There are many reasons to have a power of attorney, and with various types to choose from, one is bound to fit your needs. If an emergency arises, you want to ensure your estate, healthcare decisions, and family are in good hands. Our Fort Lauderdale team outlines the different types of power of attorney, their function, and why you would need one.
What Is A Power of Attorney?
A power of attorney (POA) is a legal document that allows another person, referred to as an agent, to handle your finances, make health care decisions, or care for your children if you become incapacitated. It is reported that over half of adults in the U.S have a power of attorney in place. There are various types of POAs, and having a better understanding of each helps when choosing the one that fits your needs. Let’s explore the most common types below.
Durable Power of Attorney
A durable power of attorney allows your agent to continue to make decisions on your behalf after becoming incapacitated, for example, if you fall in a coma. The assigned agent will be able to make decisions on finances or healthcare.
Non-Durable Power of Attorney
Unlike a durable power of attorney, a non-durable power of attorney will expire if you become incapacitated or pass away. Though non-durable POAs are not as helpful in estate planning, they can be utilized if you need an agent to manage your day-to-day finances.
Medical Power of Attorney
A medical power of attorney allows your agent to make healthcare decisions for you. This type of POA can only be used once a physician declares you mentally incompetent.
General Power of Attorney
With a general power of attorney, you allow your agent broad power to act on your behalf in decisions concerning matters such as filing taxes or paying bills.

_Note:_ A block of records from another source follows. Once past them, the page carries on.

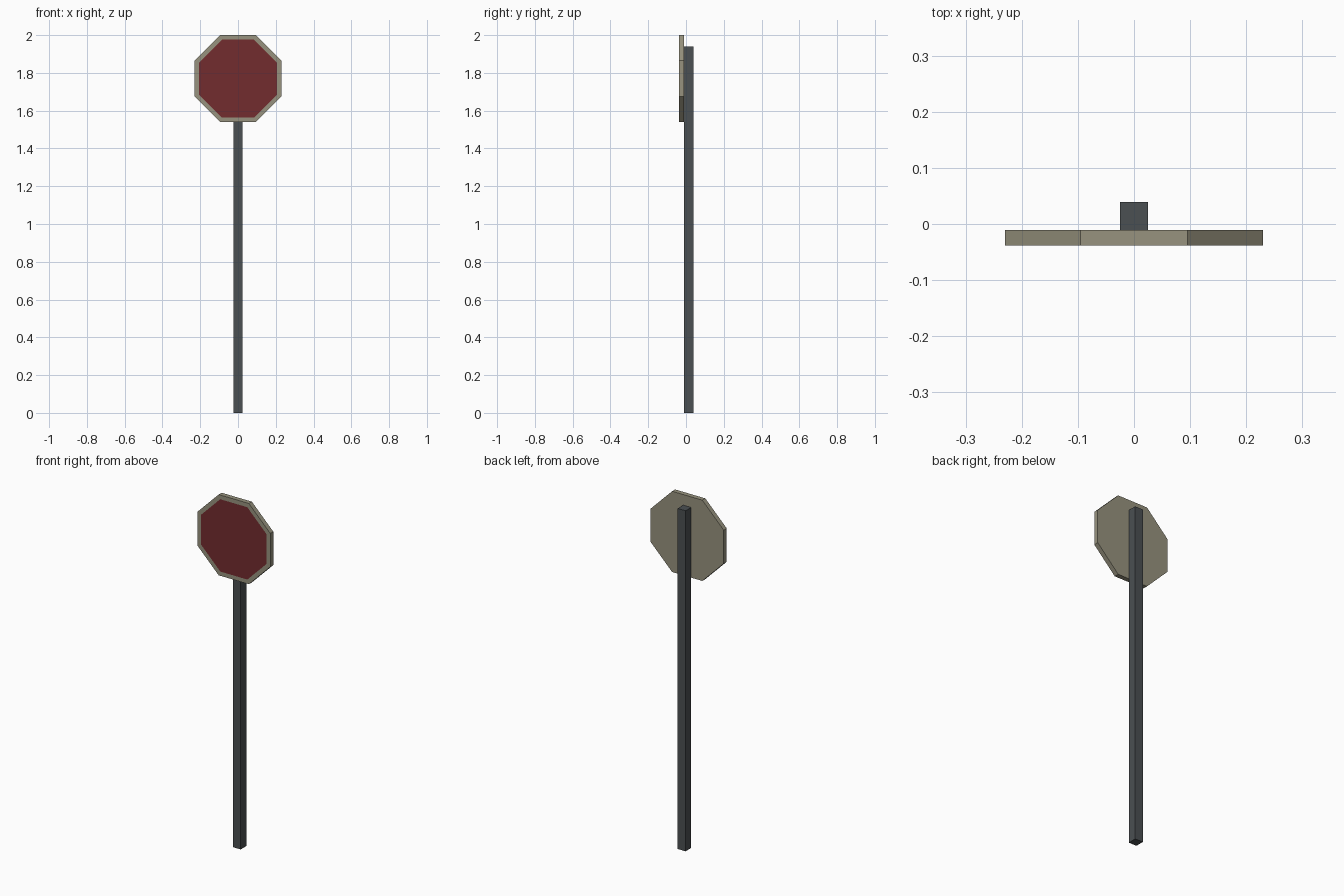
import bpy, bmesh, math
from mathutils import Matrix

if "Cube" in bpy.data.objects:
    bpy.data.objects.remove(bpy.data.objects["Cube"])


def make_material(name, color):
    m = bpy.data.materials.new(name)
    m.diffuse_color = (*color, 1)
    m.use_nodes = True
    m.node_tree.nodes["Principled BSDF"].inputs["Base Color"].default_value = m.diffuse_color
    return m


def finish(name, bm, materials):
    mesh = bpy.data.meshes.new(name)
    bm.to_mesh(mesh)
    bm.free()
    for m in materials:
        mesh.materials.append(m)
    obj = bpy.data.objects.new(name, mesh)
    bpy.context.collection.objects.link(obj)
    return obj


dark_metal = make_material("dark_metal", (0.07, 0.08, 0.085))
pale_metal = make_material("pale_metal", (0.31, 0.29, 0.21))
red_paint = make_material("red_paint", (0.17, 0.025, 0.028))

# Square post behind the plate
bm = bmesh.new()
bmesh.ops.create_cube(bm, size=1, matrix=Matrix.Translation((0, 0.014, 0.97))
                      @ Matrix.Diagonal((0.05, 0.05, 1.94, 1)))
finish("post", bm, [dark_metal])

# Octagonal plate with a flush red face inset from the rim
APOTHEM, RIM, THICK = 0.23, 0.024, 0.027
bm = bmesh.new()
place = (Matrix.Translation((0, -0.0245, 2 - APOTHEM))
         @ Matrix.Rotation(math.pi / 2, 4, 'X')
         @ Matrix.Rotation(math.pi / 8, 4, 'Z'))
radius = APOTHEM / math.cos(math.pi / 8)
bmesh.ops.create_cone(bm, cap_ends=True, segments=8, radius1=radius,
                      radius2=radius, depth=THICK, matrix=place)
bm.normal_update()
front = min(bm.faces, key=lambda f: f.normal.y)
bmesh.ops.inset_region(bm, faces=[front], thickness=RIM, use_even_offset=True)
front.material_index = 1
finish("sign_plate", bm, [pale_metal, red_paint])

This type of POA can be durable or non-durable.
Limited (Special) Power of Attorney
A limited POA provides your agent the authority to act on your behalf but for a specific task and expires once said task is completed. This POA may grant your agent the ability to write a check on your behalf, for example, but not to have access to your bank accounts.
Springing Power of Attorney
A springing POA goes into effect when a specified event occurs—commonly used by military personnel who may want a POA to go into effect if they get deployed overseas. Additionally, this POA can also be set for specific times, such as when someone becomes incapacitated or dies.
How We Can Help
It is important to seek the guidance of an attorney to assist you when dealing with a power of attorney. At Adrian Philip Thomas, P.A. we understand that planning for the future can seem like an intimidating task when handled by yourself. We are dedicated to providing our clients with a smooth and efficient process for you and your family.
If you are looking for knowledgeable and experienced legal representation, contact us today through our website or give us a call at (800) 776-3103 to schedule your consultation today!